%%

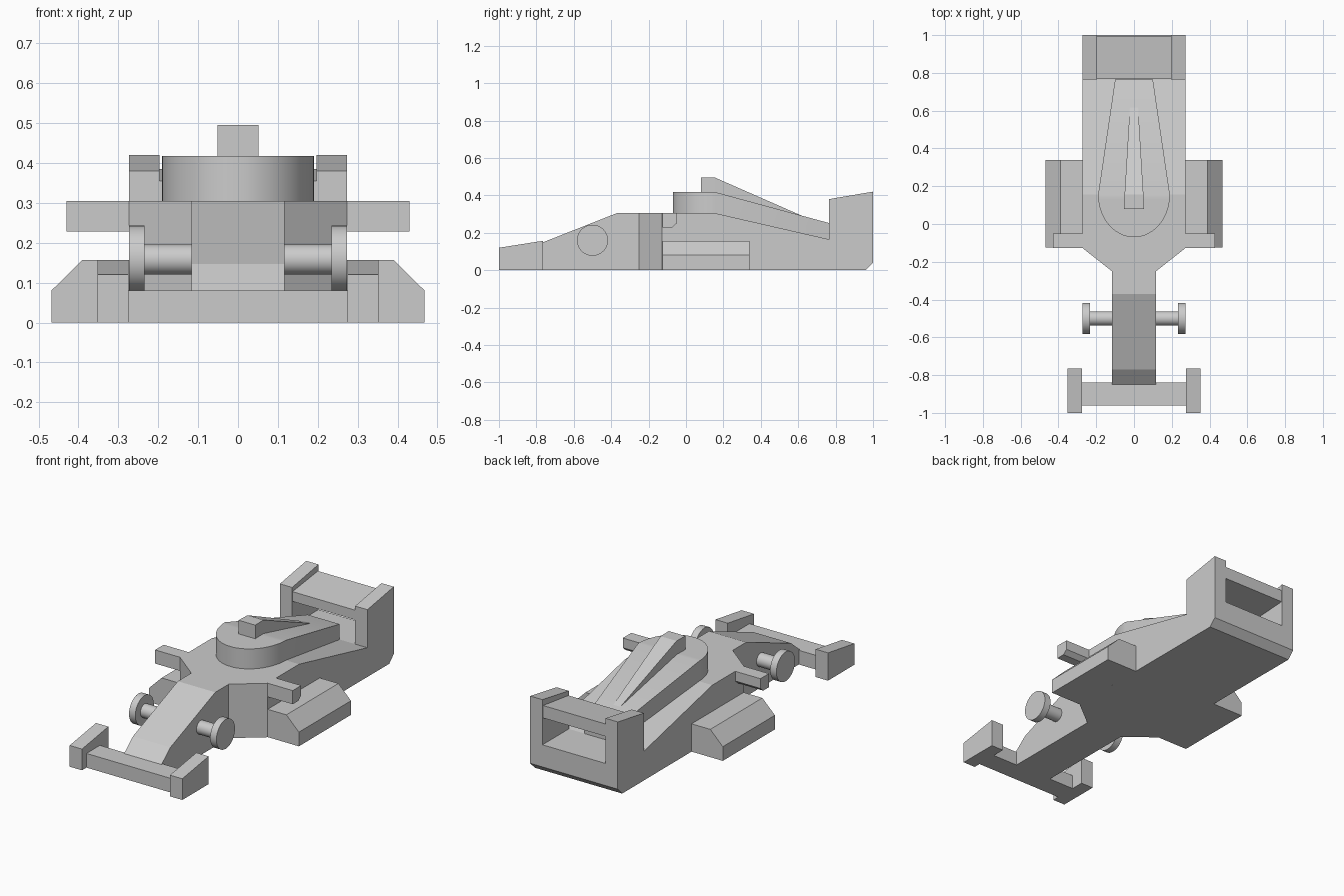
import bpy, bmesh, math

if "Cube" in bpy.data.objects:
    bpy.data.objects.remove(bpy.data.objects["Cube"])

grey = bpy.data.materials.new("light_grey")
grey.diffuse_color = (0.6, 0.6, 0.6, 1)
grey.use_nodes = True
grey.node_tree.nodes["Principled BSDF"].inputs["Base Color"].default_value = grey.diffuse_color


def finish(name, bm):
    bmesh.ops.recalc_face_normals(bm, faces=bm.faces)
    me = bpy.data.meshes.new(name)
    bm.to_mesh(me)
    bm.free()
    me.materials.append(grey)
    ob = bpy.data.objects.new(name, me)
    bpy.context.collection.objects.link(ob)
    return ob


def loft(name, stations):
    """Symmetric box sections along y: (y, half width, bottom z, top z)."""
    bm = bmesh.new()
    rings = [[bm.verts.new(p) for p in ((-w, y, b), (w, y, b), (w, y, t), (-w, y, t))]
             for y, w, b, t in stations]
    for r, s in zip(rings, rings[1:]):
        for i in range(4):
            j = (i + 1) % 4
            bm.faces.new((r[i], r[j], s[j], s[i]))
    bm.faces.new(rings[0])
    bm.faces.new(rings[-1])
    return finish(name, bm)


def prism(name, pts, axis, a, b, mirror=True):
    """Extrude a profile along x (yz points) or y (xz points)."""
    bm = bmesh.new()
    for side in ((1, -1) if mirror else (1,)):
        ends = []
        for d in (a, b):
            ends.append([bm.verts.new((side * d, u, v) if axis == 'x' else (side * u, d, v))
                         for u, v in pts])
        bm.faces.new(ends[0])
        bm.faces.new(ends[1])
        for i in range(len(pts)):
            j = (i + 1) % len(pts)
            bm.faces.new((ends[0][i], ends[0][j], ends[1][j], ends[1][i]))
    return finish(name, bm)


def circle(cy, cz, r, n):
    return [(cy + r * math.cos(2 * math.pi * i / n), cz + r * math.sin(2 * math.pi * i / n))
            for i in range(n)]


# Nose and main body
loft("body", [(-0.85, 0.117, 0, 0.08), (-0.77, 0.117, 0, 0.147), (-0.37, 0.117, 0, 0.305),
              (-0.25, 0.117, 0, 0.305), (-0.127, 0.273, 0, 0.305), (0.155, 0.273, 0, 0.305),
              (0.765, 0.273, 0, 0.165), (0.96, 0.273, 0, 0.165), (1.0, 0.273, 0.04, 0.165)])

# Rounded cockpit tapering into the engine cover
arc = [(0.155 - 0.225 * math.cos(t), 0.19 * math.sin(t), 0.2, 0.418)
       for t in [math.radians(a) for a in range(6, 91, 6)]]
cover = loft("engine_cover", arc + [(0.765, 0.1, 0.12, 0.252)])

# Air intake fin
loft("intake_fin", [(0.08, 0.052, 0.35, 0.495), (0.155, 0.05, 0.35, 0.495),
                    (0.62, 0.022, 0.2, 0.291)])

# Front wing and end plates
prism("front_wing", [(-0.96, 0), (-0.84, 0), (-0.84, 0.08), (-0.96, 0.08)],
      'x', -0.276, 0.276, False)
prism("front_end_plates", [(-1, 0), (-0.765, 0), (-0.765, 0.157), (-1, 0.12)],
      'x', 0.275, 0.352)

# Rear wing and end plates
prism("rear_wing", [(0.768, 0.30), (0.995, 0.315), (0.995, 0.385), (0.768, 0.355)],
      'x', -0.21, 0.21, False)
prism("rear_end_plates", [(0.765, 0), (0.96, 0), (1, 0.04), (1, 0.42), (0.765, 0.38)],
      'x', 0.197, 0.2735)

# Side pods with chamfered outer edge
prism("side_pods", [(0.26, 0), (0.468, 0), (0.468, 0.08), (0.39, 0.157), (0.26, 0.157)],
      'y', -0.125, 0.34)

# Mirrors
prism("mirrors", [(-0.126, 0.228), (-0.075, 0.228), (-0.05, 0.25), (-0.05, 0.305),
                  (-0.126, 0.305)], 'x', 0.2, 0.43)

# Front axles and wheel discs
axles = prism("front_axles", circle(-0.5, 0.158, 0.038, 24), 'x', 0.1, 0.24)
wheels = prism("front_wheels", circle(-0.5, 0.16, 0.083, 32), 'x', 0.234, 0.273)

# Smooth the rounded parts
for ob in (cover, axles, wheels):
    bpy.ops.object.select_all(action='DESELECT')
    ob.select_set(True)
    bpy.context.view_layer.objects.active = ob
    bpy.ops.object.shade_smooth_by_angle(angle=math.radians(30))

%%

Taking the material above, extract exactly and only the lines from the line with "for side in" to the line with "bm.faces.new(ends[1])", inclusive of both.

# Expected answer:
    for side in ((1, -1) if mirror else (1,)):
        ends = []
        for d in (a, b):
            ends.append([bm.verts.new((side * d, u, v) if axis == 'x' else (side * u, d, v))
                         for u, v in pts])
        bm.faces.new(ends[0])
        bm.faces.new(ends[1])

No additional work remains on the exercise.